Christianity Out Of Context

Regarding the Upstream Collective’s Jet Set Vision Trip:

For some of the participants, this trip to Europe is their first experience of Christianity in context.

You see, though they apply to all peoples of all times, the words of Jesus were given to particular people in a particular time. He spoke in such a way that His listeners immediately understood that what He was saying was radically upside-down from what the world had been saying.

The American church, however, lives in a world that is completely opposite of that in which Jesus taught. It’s no wonder, then, that believers in the U.S. have such a difficult time applying Jesus’ words.

When Jesus spoke about war and kingdom, his audience was surrounded by an occupying army. In America, we are the occupying army.

When Jesus advocated the payment of taxes, it meant supporting a government that was hostile to His listeners’ way of life. We, however, enjoy freedom, tax exemption, and government influence.

The promise of a Comforter is a tremendous source of hope– assuming you know and understand discomfort. Many Americans have never been truly uncomfortable in their lives.

Jesus declared that His followers were “not of this world.” Peter reminded the early church that they were “strangers and exiles.” Many American Christians have never even left their home towns.

It’s harder to make sense of Christianity when “we” are in the majority. When the norm is to go to church and “love” your neighbor, Jesus’ words seem, well, normal. We get caught up in the material, the temporal, and the cultural. We build buildings, fight for our “rights” as Christians, and become indistinguishable from the rest of society.

Throughout time, Christ-followers have tried to remedy this sort of contextual incongruity by artificially re-creating the hardships of the first Christians. That’s why monks take vows (of poverty, celibacy, and silence), and cult-members whip themselves; they’re trying to better understand Jesus. And they’re misguided religious legalists. But originally, the Jesus understanding part.

A poster platered on a wall in Prague

Prague is the epitome of the post-Christian urban center. Empty cathedrals, celebrated pluralism, enforced relativism. The previous generation’s false gospel has been rejected in favor of the idols of progress, materialism, unity, and self-expression. Evidence everywhere of humanistic enlightenment and little to no gospel witness to speak hope into the city.

We’ve long talked about how a look at the European worldview is a glimpse into the future of America. This has become even more clear in recent years. Some have lamented the cultural shift in America away from its Judeo-Christian roots. Others have gone to great lengths to create artificial “kingdoms,” rules, and drama in their attempts to relate to Jesus (also misguided religious legalists). As it turns out, the bad news is actually the good news. Finally, Christians are finding themselves “right-side-up” in American culture. We’re starting to have to operate as the outsiders that we were always meant to be.
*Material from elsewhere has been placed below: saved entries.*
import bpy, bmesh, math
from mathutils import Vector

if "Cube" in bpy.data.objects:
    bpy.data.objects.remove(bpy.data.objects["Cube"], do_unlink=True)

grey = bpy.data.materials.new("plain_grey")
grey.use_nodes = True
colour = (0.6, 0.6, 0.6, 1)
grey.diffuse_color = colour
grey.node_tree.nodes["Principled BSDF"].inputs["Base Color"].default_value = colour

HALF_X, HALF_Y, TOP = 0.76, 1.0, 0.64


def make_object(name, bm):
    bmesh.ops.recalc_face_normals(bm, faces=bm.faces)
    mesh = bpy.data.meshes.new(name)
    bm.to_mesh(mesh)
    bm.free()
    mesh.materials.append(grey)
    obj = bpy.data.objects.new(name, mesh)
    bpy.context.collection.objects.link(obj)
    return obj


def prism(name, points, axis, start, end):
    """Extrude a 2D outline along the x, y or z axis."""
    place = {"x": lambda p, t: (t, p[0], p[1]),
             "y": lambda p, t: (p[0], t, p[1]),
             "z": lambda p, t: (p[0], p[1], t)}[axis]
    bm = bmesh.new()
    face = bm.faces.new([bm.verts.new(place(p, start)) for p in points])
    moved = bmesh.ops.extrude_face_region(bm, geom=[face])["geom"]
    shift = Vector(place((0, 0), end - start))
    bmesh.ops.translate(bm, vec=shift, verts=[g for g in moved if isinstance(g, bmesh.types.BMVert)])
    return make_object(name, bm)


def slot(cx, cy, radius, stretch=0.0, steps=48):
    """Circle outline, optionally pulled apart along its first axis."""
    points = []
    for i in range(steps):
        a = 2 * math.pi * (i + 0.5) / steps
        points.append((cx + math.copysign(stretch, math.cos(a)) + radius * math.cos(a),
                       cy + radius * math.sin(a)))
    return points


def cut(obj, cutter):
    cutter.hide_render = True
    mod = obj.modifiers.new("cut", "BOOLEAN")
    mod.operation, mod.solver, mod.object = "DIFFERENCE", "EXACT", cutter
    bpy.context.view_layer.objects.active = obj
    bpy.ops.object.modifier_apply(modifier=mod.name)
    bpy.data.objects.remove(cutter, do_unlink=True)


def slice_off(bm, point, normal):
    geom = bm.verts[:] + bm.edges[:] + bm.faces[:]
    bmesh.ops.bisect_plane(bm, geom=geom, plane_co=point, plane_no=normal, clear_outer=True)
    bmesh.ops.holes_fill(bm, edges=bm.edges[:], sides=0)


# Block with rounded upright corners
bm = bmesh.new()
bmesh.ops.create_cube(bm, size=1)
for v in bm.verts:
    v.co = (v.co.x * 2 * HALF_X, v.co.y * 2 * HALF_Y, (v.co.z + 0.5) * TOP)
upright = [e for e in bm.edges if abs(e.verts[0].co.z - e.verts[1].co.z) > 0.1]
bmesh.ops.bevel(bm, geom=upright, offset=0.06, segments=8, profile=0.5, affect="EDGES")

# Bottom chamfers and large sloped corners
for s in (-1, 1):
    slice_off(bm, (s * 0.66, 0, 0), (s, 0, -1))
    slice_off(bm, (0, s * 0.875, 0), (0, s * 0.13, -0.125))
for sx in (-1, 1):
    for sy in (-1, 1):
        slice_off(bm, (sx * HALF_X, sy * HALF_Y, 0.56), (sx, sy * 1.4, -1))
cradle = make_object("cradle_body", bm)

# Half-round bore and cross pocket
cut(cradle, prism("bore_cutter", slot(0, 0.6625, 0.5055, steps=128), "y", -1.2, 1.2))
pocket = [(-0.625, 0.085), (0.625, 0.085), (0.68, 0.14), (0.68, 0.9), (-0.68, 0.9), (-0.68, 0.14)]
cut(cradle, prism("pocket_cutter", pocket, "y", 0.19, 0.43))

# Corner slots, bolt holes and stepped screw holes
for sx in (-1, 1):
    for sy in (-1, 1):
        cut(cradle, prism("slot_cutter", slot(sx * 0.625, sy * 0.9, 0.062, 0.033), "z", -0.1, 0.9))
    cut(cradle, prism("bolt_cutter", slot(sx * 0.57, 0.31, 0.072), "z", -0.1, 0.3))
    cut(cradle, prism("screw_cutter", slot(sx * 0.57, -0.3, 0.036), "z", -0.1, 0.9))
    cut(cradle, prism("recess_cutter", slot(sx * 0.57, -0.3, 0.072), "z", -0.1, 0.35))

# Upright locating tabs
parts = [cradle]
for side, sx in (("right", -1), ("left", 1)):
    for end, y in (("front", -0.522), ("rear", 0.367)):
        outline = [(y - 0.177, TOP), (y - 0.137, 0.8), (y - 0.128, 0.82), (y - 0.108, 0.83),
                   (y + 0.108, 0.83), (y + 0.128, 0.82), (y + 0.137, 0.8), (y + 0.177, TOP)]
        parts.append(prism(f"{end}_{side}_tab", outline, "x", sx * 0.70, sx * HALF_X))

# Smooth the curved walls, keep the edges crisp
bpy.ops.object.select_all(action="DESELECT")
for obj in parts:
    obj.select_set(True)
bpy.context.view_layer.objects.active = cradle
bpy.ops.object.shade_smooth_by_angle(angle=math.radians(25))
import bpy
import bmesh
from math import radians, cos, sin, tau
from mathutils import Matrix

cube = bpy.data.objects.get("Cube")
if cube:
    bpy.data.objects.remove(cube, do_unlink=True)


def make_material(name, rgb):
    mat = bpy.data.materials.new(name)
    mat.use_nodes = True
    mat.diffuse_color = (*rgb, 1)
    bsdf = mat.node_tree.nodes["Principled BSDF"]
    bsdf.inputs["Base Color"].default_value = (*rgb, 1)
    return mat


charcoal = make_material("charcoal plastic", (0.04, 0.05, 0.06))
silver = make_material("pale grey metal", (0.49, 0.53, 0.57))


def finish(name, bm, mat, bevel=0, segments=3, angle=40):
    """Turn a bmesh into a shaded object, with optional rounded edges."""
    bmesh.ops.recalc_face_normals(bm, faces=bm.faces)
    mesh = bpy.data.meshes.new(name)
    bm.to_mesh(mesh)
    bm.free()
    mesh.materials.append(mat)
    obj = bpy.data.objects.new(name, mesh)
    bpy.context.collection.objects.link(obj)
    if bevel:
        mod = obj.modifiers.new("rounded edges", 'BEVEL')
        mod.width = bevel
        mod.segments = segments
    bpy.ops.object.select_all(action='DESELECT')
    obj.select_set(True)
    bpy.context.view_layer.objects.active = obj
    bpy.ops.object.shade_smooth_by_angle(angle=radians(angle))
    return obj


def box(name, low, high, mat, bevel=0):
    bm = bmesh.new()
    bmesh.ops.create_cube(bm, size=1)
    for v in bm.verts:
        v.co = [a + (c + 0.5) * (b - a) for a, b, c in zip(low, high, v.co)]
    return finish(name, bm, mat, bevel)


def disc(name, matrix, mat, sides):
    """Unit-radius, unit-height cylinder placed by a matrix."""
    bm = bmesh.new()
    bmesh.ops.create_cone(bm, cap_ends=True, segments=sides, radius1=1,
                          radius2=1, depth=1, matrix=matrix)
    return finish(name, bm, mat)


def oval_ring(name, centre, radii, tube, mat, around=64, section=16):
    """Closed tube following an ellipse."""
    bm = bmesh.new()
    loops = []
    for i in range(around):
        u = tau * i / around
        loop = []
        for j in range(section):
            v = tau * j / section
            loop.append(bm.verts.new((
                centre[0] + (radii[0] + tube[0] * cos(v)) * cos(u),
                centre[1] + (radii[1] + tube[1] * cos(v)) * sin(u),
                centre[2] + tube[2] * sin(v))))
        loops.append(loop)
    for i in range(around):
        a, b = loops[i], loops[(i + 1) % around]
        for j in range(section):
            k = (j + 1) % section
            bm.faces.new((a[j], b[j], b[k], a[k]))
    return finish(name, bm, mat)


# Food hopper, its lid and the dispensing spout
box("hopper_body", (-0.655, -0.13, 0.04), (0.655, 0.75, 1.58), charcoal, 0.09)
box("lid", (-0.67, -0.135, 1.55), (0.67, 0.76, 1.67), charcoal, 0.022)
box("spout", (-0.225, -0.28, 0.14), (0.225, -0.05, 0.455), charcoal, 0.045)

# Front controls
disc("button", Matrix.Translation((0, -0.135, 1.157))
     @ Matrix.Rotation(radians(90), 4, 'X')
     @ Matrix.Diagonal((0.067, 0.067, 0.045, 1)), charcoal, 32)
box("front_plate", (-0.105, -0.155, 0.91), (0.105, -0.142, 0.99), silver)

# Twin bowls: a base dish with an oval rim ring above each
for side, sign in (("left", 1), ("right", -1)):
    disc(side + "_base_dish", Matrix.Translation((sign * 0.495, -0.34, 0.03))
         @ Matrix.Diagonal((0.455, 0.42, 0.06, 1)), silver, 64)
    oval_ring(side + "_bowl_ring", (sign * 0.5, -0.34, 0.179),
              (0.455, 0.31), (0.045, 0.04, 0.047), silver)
I believe that Christians, just in order to actually be Christians, must pursue life in the margins, where we’re the minority. Where we suffer persecution, opposition, and intolerance. Where we don’t have money, influence, and privilege. This is the mission field.

For some of the leaders on the vision trip, this is their first time out of the country. But even more importantly, this is their first step out of Christendom and into the context that we as Christians were meant to live.

About E. Goodman

Ernest Goodman is a missiologist, writer, teacher, and communications strategist.